Belief Is Nothing Without Behaviour

by Kim Faulkner & Galen Mendez 12 January 2017

“If your brand is the remit of your marketing team, then your organisation still has it all backwards.”

Brands are ideals. They are shaped by vision; by a unique offering or point of view, and by what you will or won’t do in your respective marketplaces.

Yes, brands should guide communications, and yes, brands inform logos, colours and graphics – but, if that is all you are getting out of your brand programme/refresh/revamp, then you are underleveraging the true impact that your brand can and should have.


Purpose driven branding starts with asking for more –it needs to take into account business strategy; it needs to provide you a way of framing the competition, it needs to help you think about how you are going to be different and most importantly, how you are going to address the needs of your segment. Working out what your brand stands for needs to be both an inward reflection of long-term ambition and a clear evaluation of the landscape you are competing in. 
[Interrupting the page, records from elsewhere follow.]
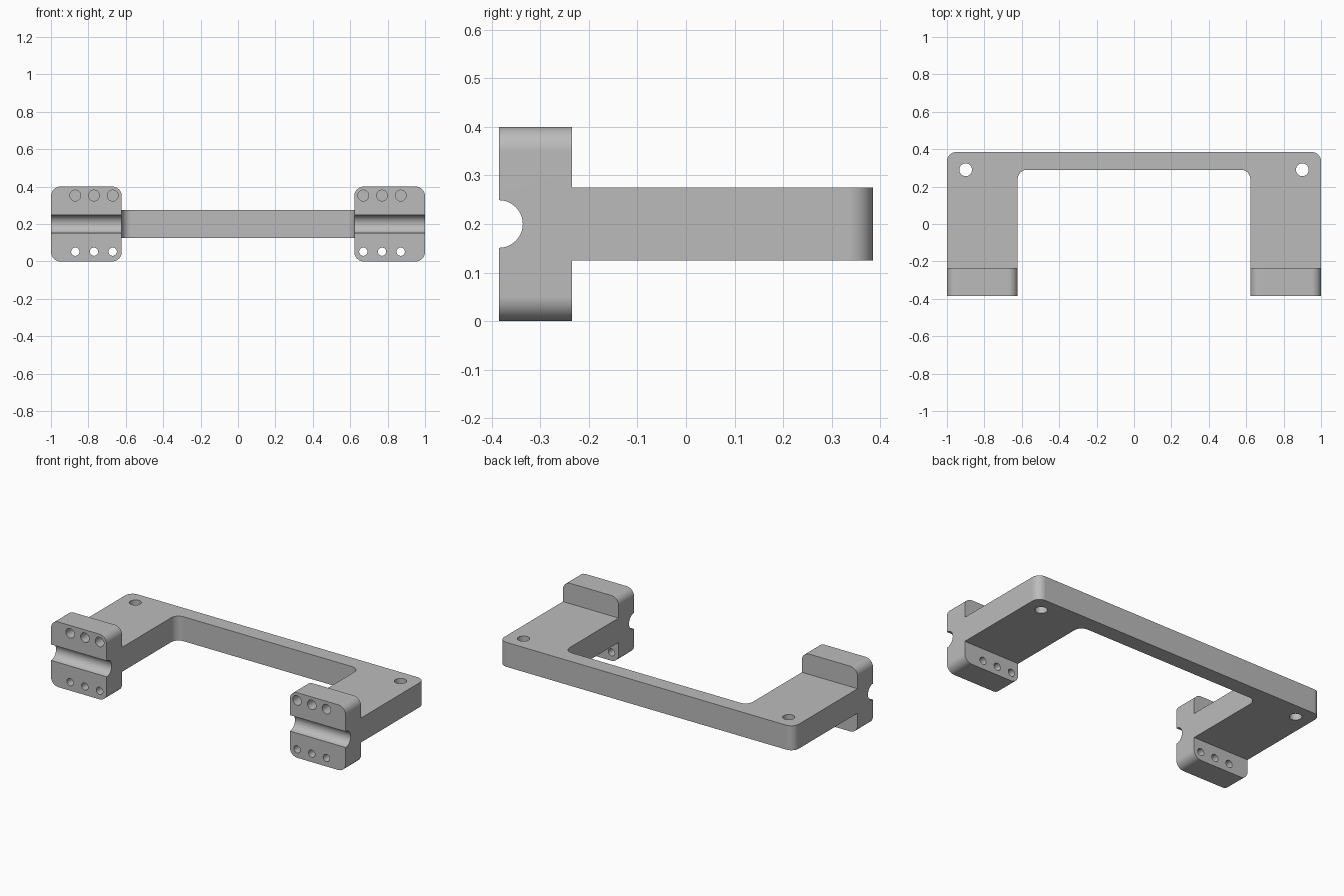
import bpy, bmesh, math
from mathutils import Matrix, Vector

cube = bpy.data.objects.get("Cube")
if cube:
    bpy.data.objects.remove(cube, do_unlink=True)

grey = bpy.data.materials.new("light_grey_metal")
grey.use_nodes = True
grey.diffuse_color = (0.5, 0.5, 0.5, 1)
grey.node_tree.nodes["Principled BSDF"].inputs["Base Color"].default_value = (0.5, 0.5, 0.5, 1)

ALONG_X = Matrix.Rotation(math.pi / 2, 3, 'Y')
ALONG_Y = Matrix.Rotation(math.pi / 2, 3, 'X')
ALONG_Z = Matrix.Identity(3)


def rounded(corners, steps=10):
    """Outline with a fillet of the given radius at each right-angled corner (x, y, r)."""
    pts = []
    for i, (x, y, r) in enumerate(corners):
        p = Vector((x, y))
        if not r:
            pts.append(p)
            continue
        a = (Vector(corners[i - 1][:2]) - p).normalized()
        b = (Vector(corners[(i + 1) % len(corners)][:2]) - p).normalized()
        centre = p + (a + b) * r
        for k in range(steps + 1):
            t = math.pi / 2 * k / steps
            pts.append(centre - b * r * math.cos(t) - a * r * math.sin(t))
    return pts


def prism(name, outline, to_world, depth):
    """Extrude an outline by a depth vector."""
    bm = bmesh.new()
    face = bm.faces.new([bm.verts.new(to_world(p)) for p in outline])
    side = bmesh.ops.extrude_face_region(bm, geom=[face])
    bmesh.ops.translate(bm, vec=depth, verts=[g for g in side["geom"] if isinstance(g, bmesh.types.BMVert)])
    bmesh.ops.recalc_face_normals(bm, faces=bm.faces)
    return finish(name, bm)


def rod(name, centre, radius, length, rotation):
    bm = bmesh.new()
    bmesh.ops.create_cone(bm, cap_ends=True, segments=48, radius1=radius, radius2=radius,
                          depth=length, matrix=Matrix.Translation(centre) @ rotation.to_4x4())
    return finish(name, bm)


def finish(name, bm):
    mesh = bpy.data.meshes.new(name)
    bm.to_mesh(mesh)
    bm.free()
    mesh.materials.append(grey)
    obj = bpy.data.objects.new(name, mesh)
    bpy.context.collection.objects.link(obj)
    return obj


def combine(body, other, operation):
    """Apply a boolean and remove the helper."""
    bpy.context.view_layer.objects.active = body
    mod = body.modifiers.new(operation.lower(), 'BOOLEAN')
    mod.operation, mod.solver, mod.object = operation, 'EXACT', other
    bpy.ops.object.modifier_apply(modifier=mod.name)
    bpy.data.objects.remove(other, do_unlink=True)


# U-shaped plate with rounded back corners
front, back, jaw_back = -0.385, 0.385, -0.235
inner = 0.622
plate = rounded([(-1, jaw_back - 0.05, 0), (-inner, jaw_back - 0.05, 0), (-inner, 0.29, 0.05),
                 (inner, 0.29, 0.05), (inner, jaw_back - 0.05, 0), (1, jaw_back - 0.05, 0),
                 (1, back, 0.05), (-1, back, 0.05)])
bracket = prism("mounting_bracket", plate, lambda p: (p.x, p.y, 0.125), (0, 0, 0.15))

for s in (-1, 1):
    # Upright clamp block at the end of each arm
    block = rounded([(s * inner, 0, 0.05), (s, 0, 0.05), (s, 0.4, 0.05), (s * inner, 0.4, 0.05)])
    combine(bracket, prism("clamp_block", block, lambda p: (p.x, front, p.y),
                           (0, jaw_back - front, 0)), 'UNION')

for s in (-1, 1):
    # Half-round groove across the clamp face
    combine(bracket, rod("groove_cutter", (s * 0.81, front, 0.2), 0.049, 0.6, ALONG_X), 'DIFFERENCE')
    # Vertical mounting hole through the plate
    combine(bracket, rod("mount_cutter", (s * 0.9, 0.29, 0.2), 0.034, 0.4, ALONG_Z), 'DIFFERENCE')
    # Blind upper holes and through lower holes in the clamp
    for x in (0.67, 0.77, 0.87):
        combine(bracket, rod("blind_cutter", (s * x, front, 0.352), 0.029, 0.2, ALONG_Y), 'DIFFERENCE')
        combine(bracket, rod("through_cutter", (s * x, -0.31, 0.052), 0.022, 0.3, ALONG_Y), 'DIFFERENCE')

# Smooth fillets and holes, crisp edges
bpy.ops.object.select_all(action='DESELECT')
bracket.select_set(True)
bpy.context.view_layer.objects.active = bracket
bpy.ops.object.shade_smooth_by_angle(angle=math.radians(30))
weighted = bracket.modifiers.new("even_shading", 'WEIGHTED_NORMAL')
weighted.keep_sharp = True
A purposeful brand (or brand programme, for that matter) should help you see what the opportunity for your organisation is, it should challenge the way you think about who your audience is, and why your services are truly important.
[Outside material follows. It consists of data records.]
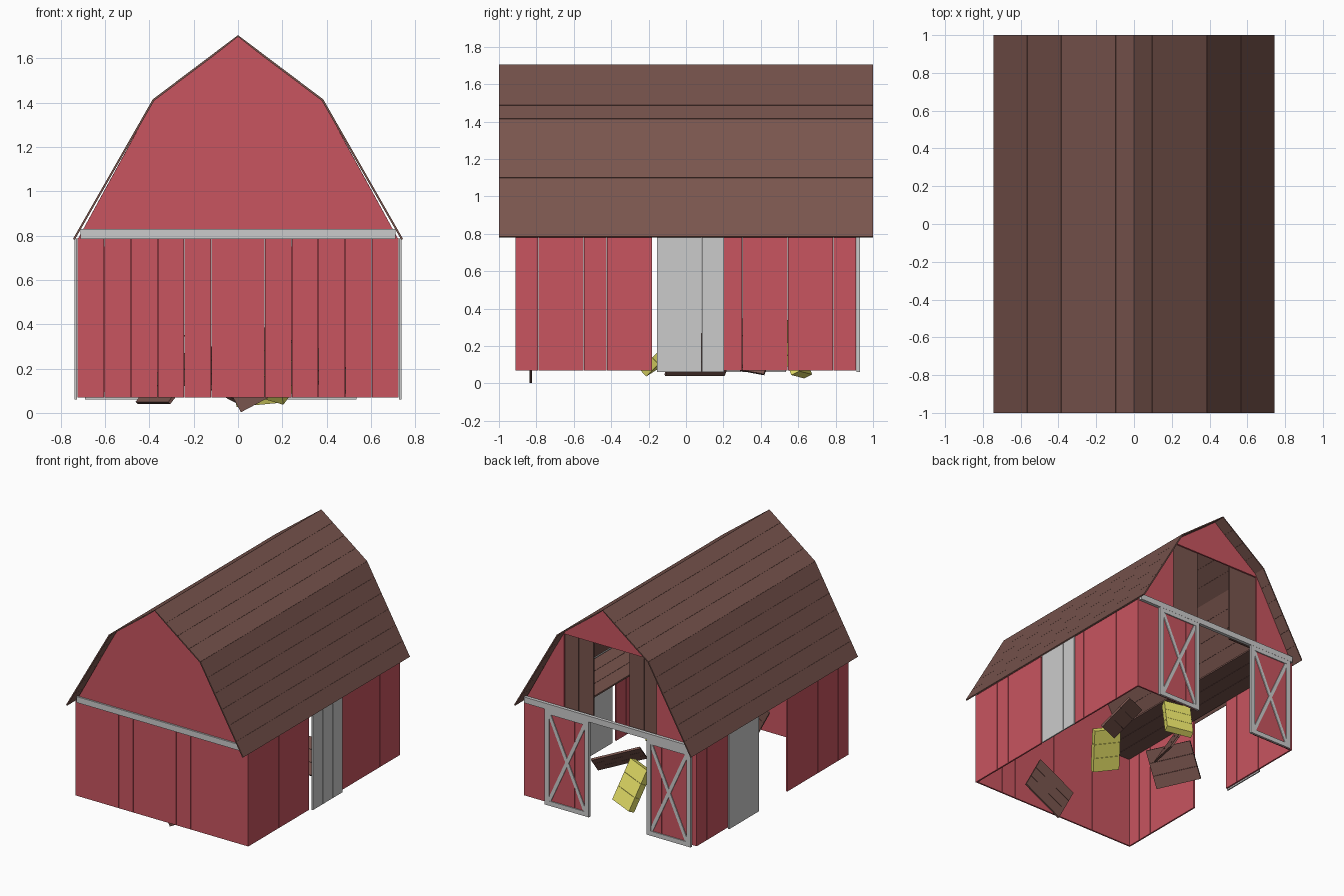
import bpy, bmesh
from math import radians, hypot
from mathutils import Vector, Matrix, Euler

if "Cube" in bpy.data.objects:
    bpy.data.objects.remove(bpy.data.objects["Cube"])


def material(name, rgb):
    m = bpy.data.materials.new(name)
    m.diffuse_color = (*rgb, 1)
    m.use_nodes = True
    m.node_tree.nodes["Principled BSDF"].inputs["Base Color"].default_value = m.diffuse_color
    return m


RED = material("red_paint", (0.58, 0.09, 0.115))
BROWN = material("brown_wood", (0.19, 0.09, 0.075))
YELLOW = material("straw", (0.8, 0.76, 0.14))


def finish(bm, name, mat=None):
    bmesh.ops.recalc_face_normals(bm, faces=bm.faces)
    me = bpy.data.meshes.new(name)
    bm.to_mesh(me)
    bm.free()
    ob = bpy.data.objects.new(name, me)
    bpy.context.collection.objects.link(ob)
    if mat:
        me.materials.append(mat)
    return ob


def add_box(bm, lo, hi):
    lo, hi = Vector(lo), Vector(hi)
    size = hi - lo
    bmesh.ops.create_cube(bm, size=1, matrix=Matrix.Translation((lo + hi) / 2)
                          @ Matrix.Diagonal((*size, 1)))


def add_prism(bm, poly, y0, y1):
    """Extrude an x-z outline along y."""
    f = bm.faces.new([bm.verts.new((x, y0, z)) for x, z in poly])
    r = bmesh.ops.extrude_face_region(bm, geom=[f])
    vs = [v for v in r["geom"] if isinstance(v, bmesh.types.BMVert)]
    bmesh.ops.translate(bm, verts=vs, vec=(0, y1 - y0, 0))


def planks(name, lo, hi, axis, mat=None, width=0.121):
    """A wall or panel made of boards laid side by side along one axis."""
    bm = bmesh.new()
    n = max(1, round((hi[axis] - lo[axis]) / width))
    step = (hi[axis] - lo[axis]) / n
    for i in range(n):
        a, b = list(lo), list(hi)
        a[axis] = lo[axis] + i * step + 0.001
        b[axis] = lo[axis] + (i + 1) * step - 0.001
        add_box(bm, a, b)
    return finish(bm, name, mat)


# Lower walls
Z0, Z1, ZT = 0.07, 0.79, 0.83
planks("front_wall", (-0.725, -0.912, Z0), (0.725, -0.9, Z1), 0, RED)
for s, n in ((-1, "left"), (1, "right")):
    xs = sorted((s * 0.725, s * 0.713))
    planks(n + "_wall_front", (xs[0], -0.912, Z0), (xs[1], -0.18, Z1), 1, RED)
    planks(n + "_wall_rear", (xs[0], 0.18, Z0), (xs[1], 0.908, Z1), 1, RED)
    bx = sorted((s * 0.36, s * 0.725))
    planks(n + "_back_wall", (bx[0], 0.896, Z0), (bx[1], 0.908, Z1), 0, RED)

# Gables
bm = bmesh.new()
add_prism(bm, [(-0.72, 0.79), (0.72, 0.79), (0.38, 1.41), (0, 1.697), (-0.38, 1.41)],
          -0.912, -0.9)
finish(bm, "front_gable", RED)
bm = bmesh.new()
add_prism(bm, [(-0.395, 1.385), (0.395, 1.385), (0.38, 1.41), (0, 1.697), (-0.38, 1.41)],
          0.896, 0.908)
for s in (-1, 1):
    add_prism(bm, [(s * 0.39, 0.79), (s * 0.72, 0.79), (s * 0.395, 1.385), (s * 0.39, 1.385)],
              0.896, 0.908)
finish(bm, "back_gable", RED)

# Sliding loft doors behind the gable opening, and side loft ledges
for s, n in ((-1, "left"), (1, "right")):
    dx = sorted((s * 0.15, s * 0.4))
    planks(n + "_loft_door", (dx[0], 0.88, 0.79), (dx[1], 0.893, 1.39), 0, BROWN)
    lx = sorted((s * 0.36, s * 0.71))
    planks(n + "_loft_ledge", (lx[0], -0.9, 0.785), (lx[1], 0.88, 0.797), 0, BROWN)

# Gambrel roof: boards running the whole length
profile = [Vector((0.745, 0.785)), Vector((0.385, 1.415)), Vector((0, 1.705))]
bm = bmesh.new()
for s in (-1, 1):
    for p, q, n in ((profile[0], profile[1], 6), (profile[1], profile[2], 4)):
        d = (q - p).normalized()
        inward = Vector((-d.y, d.x)) * 0.009
        if inward.x > 0:
            inward = -inward
        if inward.y > 0:
            inward = -inward
        for i in range(n):
            a = p.lerp(q, i / n) + d * 0.0005
            b = p.lerp(q, (i + 1) / n) - d * 0.0005
            pts = [a, b, b + inward, a + inward]
            add_prism(bm, [(s * max(v.x, 0), v.y) for v in pts], -1, 1)
finish(bm, "roof", BROWN)

# Horizontal trim boards over the doors
for n, y0, y1 in (("front_trim", -0.925, -0.91), ("back_trim", 0.906, 0.932)):
    bm = bmesh.new()
    add_box(bm, (-0.71, y0, 0.785), (0.71, y1, ZT))
    finish(bm, n)

# Plain side doors: right one closed, left one slid back
planks("right_side_door", (0.727, -0.155, 0.06), (0.737, 0.205, 0.787), 1)
planks("left_side_door", (-0.737, 0.175, 0.06), (-0.727, 0.535, 0.787), 1)


# Cross-braced sliding doors at the back
def braced_door(name, x0, x1):
    z0, z1, w = 0.06, 0.787, 0.035
    planks(name + "_panel", (x0, 0.914, z0), (x1, 0.923, z1), 0, RED)
    bm = bmesh.new()
    for a, b in ((x0, x0 + w), (x1 - w, x1)):
        add_box(bm, (a, 0.912, z0), (b, 0.931, z1))
    for a, b in ((z0, z0 + w), (z1 - w, z1)):
        add_box(bm, (x0 + w, 0.912, a), (x1 - w, 0.931, b))
    for p, q in (((x0 + w, z0 + w), (x1 - w, z1 - w)), ((x0 + w, z1 - w), (x1 - w, z0 + w))):
        dx, dz = q[0] - p[0], q[1] - p[1]
        k = 0.013 / hypot(dx, dz)
        ox, oz = -dz * k, dx * k
        add_prism(bm, [(p[0] + ox, p[1] + oz), (q[0] + ox, q[1] + oz),
                       (q[0] - ox, q[1] - oz), (p[0] - ox, p[1] - oz)], 0.922, 0.929)
    finish(bm, name + "_frame")


braced_door("back_door_left", -0.69, -0.32)
braced_door("back_door_right", 0.165, 0.535)


# Loose boards and straw bales tumbled inside
def loose(name, loc, rot, size, mat, n=3):
    h = Vector(size) / 2
    ob = planks(name, tuple(-h), tuple(h), 1, mat, size[1] / n)
    ob.location = loc
    ob.rotation_euler = Euler([radians(a) for a in rot])


board = (0.35, 0.29, 0.014)
loose("loose_board_front", (0.1, -0.83, 0.212), (90, -28, 0), board, BROWN)
loose("loose_board_left", (-0.3, 0.085, 0.155), (50, 0, -65), board, BROWN)
loose("loose_board_right", (0.36, 0.29, 0.21), (40, 15, 35), board, BROWN)
loose("loose_board_middle", (-0.12, 0.3, 0.2), (60, 10, 70), board, BROWN)
bale = (0.2, 0.32, 0.05)
loose("straw_bale_front", (0.19, -0.09, 0.18), (40, 15, -25), bale, YELLOW)
loose("straw_bale_back", (0.06, 0.56, 0.19), (65, 5, 160), bale, YELLOW)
For you to get the most out of your brand, it needs to guide more than communications; it needs to act as an organising principle that cuts across your organisation – from the people you choose to work with, to the customers that form your core, to the way you sell, and the times you walk away from an ‘opportunity’.


When Standard Chartered was accused of circumventing US sanctions and scheming with Iranian organisations to launder £250 billion (bbc), the fallout was all the worse as the bank had adopted the position of being 'Here for Good'. Communications put forward espoused an organisation with a strong moral compass and one that shaped the culture and purpose of the organisation; Behaviour and decisions adopted by senior management and implemented throughout the organisation begged to differ. This conflict of who they said they were and what they were accused of doing became a huge unravelling point for the organisation - both externally and internally.

For brands to be purposeful, they must guide behaviour and decision making - if the only thing your brand guides is your marketing and communications then there will inevitably be a break in what your organisation says it does versus what it actually does.


There is nothing wrong with marketing teams or corporate communications teams triggering a brand review - they are after all required to have an intimate understanding of how your organisation is perceived, and whether or not what you say is an accurate reflection of how you are as a business.

However, for a brand programme to have merit and generate greater value than an advertising fix, it needs to be developed in tandem with the visions, ambitions and goals of decision-makers. It needs to be understood and actionable by the organisations’ executives, managers and front liners. Only then can it really start to permeate what your organisation says about itself, and guide how it should act in the marketplace. 


Kim has over 30 years of branding, marketing and design experience in Asia and has lectured and written extensively on the subject of branding, strategy development, marketing and design across the region.

Galen revels in the conspiratorial nature of discovering identity, the afterglow of collaborative creativity and the intangible click of people getting it. He also speaks in the third person.